@$\log_a{x}+\log_a{y}=\log_a{xy}@$

This is called the Product Rule for logarithms. The next formula we’ll apply:

@$\log_a{x}-\log_a{y}=\log_a{\frac{x}{y}}@$

As you may have guessed, it’s the Quotient Rule. What’s important about these two formulas is that the base of all the logarithms is the same. Having logarithms with different bases, you are not allowed to apply these formulas.

Next comes the Power Rule:

@$\log_a{x^b}=b \log_a{x}@$

It also works reversed:

@$b\log_a=\log_a{x^b}@$

Now let’s get to our problem. Notice that we have only natural logarithms here, which means they all have the same base $e=2.71828..$. Thus, we can apply the aforementioned formulas:

@$\begin{aligned}\ln{26}-\ln{23}+2\ln{\sqrt{28}}=\ln{\frac{26}{23}}+2\ln{28^{1/2}}=\ln{\frac{26}{23}}+\ln{(28^{1/2})^2}=&\\ \ln{\frac{26}{23}}+\ln{28}=\ln{\frac{26\cdot 28}{23}}=\ln{\frac{728}{23}}\end{aligned}@$

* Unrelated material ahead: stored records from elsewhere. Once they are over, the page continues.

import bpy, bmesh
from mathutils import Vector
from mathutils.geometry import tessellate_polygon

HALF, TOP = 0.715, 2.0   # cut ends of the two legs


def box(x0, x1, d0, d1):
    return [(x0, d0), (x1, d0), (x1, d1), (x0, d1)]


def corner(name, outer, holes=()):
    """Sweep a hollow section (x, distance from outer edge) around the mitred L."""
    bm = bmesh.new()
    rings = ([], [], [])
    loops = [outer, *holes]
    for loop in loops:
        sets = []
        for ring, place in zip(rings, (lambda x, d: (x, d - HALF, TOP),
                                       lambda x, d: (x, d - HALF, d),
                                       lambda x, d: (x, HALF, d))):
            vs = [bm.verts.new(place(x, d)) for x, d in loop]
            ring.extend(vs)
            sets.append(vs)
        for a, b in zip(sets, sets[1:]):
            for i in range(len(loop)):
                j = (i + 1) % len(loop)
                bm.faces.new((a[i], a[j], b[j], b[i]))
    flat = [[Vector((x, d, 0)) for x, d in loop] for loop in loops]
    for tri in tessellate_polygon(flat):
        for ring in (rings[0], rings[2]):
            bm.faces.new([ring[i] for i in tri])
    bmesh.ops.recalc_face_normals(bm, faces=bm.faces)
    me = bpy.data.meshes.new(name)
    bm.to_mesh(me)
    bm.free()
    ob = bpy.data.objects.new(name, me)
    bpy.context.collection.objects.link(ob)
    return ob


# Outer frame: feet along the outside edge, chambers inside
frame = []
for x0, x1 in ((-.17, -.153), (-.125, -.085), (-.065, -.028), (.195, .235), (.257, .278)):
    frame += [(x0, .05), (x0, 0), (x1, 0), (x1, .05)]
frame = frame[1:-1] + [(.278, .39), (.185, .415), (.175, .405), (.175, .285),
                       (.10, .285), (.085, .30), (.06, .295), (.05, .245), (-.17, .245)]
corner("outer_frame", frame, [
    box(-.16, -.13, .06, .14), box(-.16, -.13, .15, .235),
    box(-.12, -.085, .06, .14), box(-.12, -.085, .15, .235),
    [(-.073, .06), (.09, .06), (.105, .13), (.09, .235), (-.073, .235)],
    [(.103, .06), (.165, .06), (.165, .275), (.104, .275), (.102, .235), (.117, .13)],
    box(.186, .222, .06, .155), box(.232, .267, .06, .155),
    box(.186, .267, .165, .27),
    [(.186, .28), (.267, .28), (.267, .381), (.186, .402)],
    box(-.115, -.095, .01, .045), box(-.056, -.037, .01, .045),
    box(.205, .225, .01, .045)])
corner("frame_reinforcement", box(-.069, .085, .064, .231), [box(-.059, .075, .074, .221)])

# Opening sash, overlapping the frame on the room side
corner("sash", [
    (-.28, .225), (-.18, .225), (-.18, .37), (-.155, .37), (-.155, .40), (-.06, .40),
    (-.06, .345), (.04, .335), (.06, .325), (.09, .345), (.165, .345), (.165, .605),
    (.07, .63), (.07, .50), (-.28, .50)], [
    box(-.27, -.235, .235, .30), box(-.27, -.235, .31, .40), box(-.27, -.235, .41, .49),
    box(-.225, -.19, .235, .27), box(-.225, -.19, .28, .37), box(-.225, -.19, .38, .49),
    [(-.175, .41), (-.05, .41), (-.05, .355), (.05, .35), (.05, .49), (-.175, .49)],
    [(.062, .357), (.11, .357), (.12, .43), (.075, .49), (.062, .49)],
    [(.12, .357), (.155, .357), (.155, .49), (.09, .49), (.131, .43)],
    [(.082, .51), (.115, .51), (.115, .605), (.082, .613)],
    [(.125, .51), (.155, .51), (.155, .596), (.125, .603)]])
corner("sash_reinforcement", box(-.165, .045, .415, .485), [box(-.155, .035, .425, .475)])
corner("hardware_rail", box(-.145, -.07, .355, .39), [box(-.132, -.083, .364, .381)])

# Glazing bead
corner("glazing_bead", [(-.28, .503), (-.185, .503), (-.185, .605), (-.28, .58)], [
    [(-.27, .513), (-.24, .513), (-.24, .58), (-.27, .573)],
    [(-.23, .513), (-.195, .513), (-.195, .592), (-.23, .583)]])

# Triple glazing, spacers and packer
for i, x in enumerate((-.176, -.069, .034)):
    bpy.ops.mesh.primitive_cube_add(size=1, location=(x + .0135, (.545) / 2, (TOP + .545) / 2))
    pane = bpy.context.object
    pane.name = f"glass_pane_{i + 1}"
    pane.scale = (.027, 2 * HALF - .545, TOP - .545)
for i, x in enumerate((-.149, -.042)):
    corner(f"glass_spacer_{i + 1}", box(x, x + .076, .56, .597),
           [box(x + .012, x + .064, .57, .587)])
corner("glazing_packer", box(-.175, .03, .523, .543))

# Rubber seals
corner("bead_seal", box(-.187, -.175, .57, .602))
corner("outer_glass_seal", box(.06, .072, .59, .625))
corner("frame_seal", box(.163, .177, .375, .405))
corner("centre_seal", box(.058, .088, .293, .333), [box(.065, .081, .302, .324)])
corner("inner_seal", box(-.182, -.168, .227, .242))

That’s it. If you still have questions about logarithms or other math stuff, don’t hesitate to ask!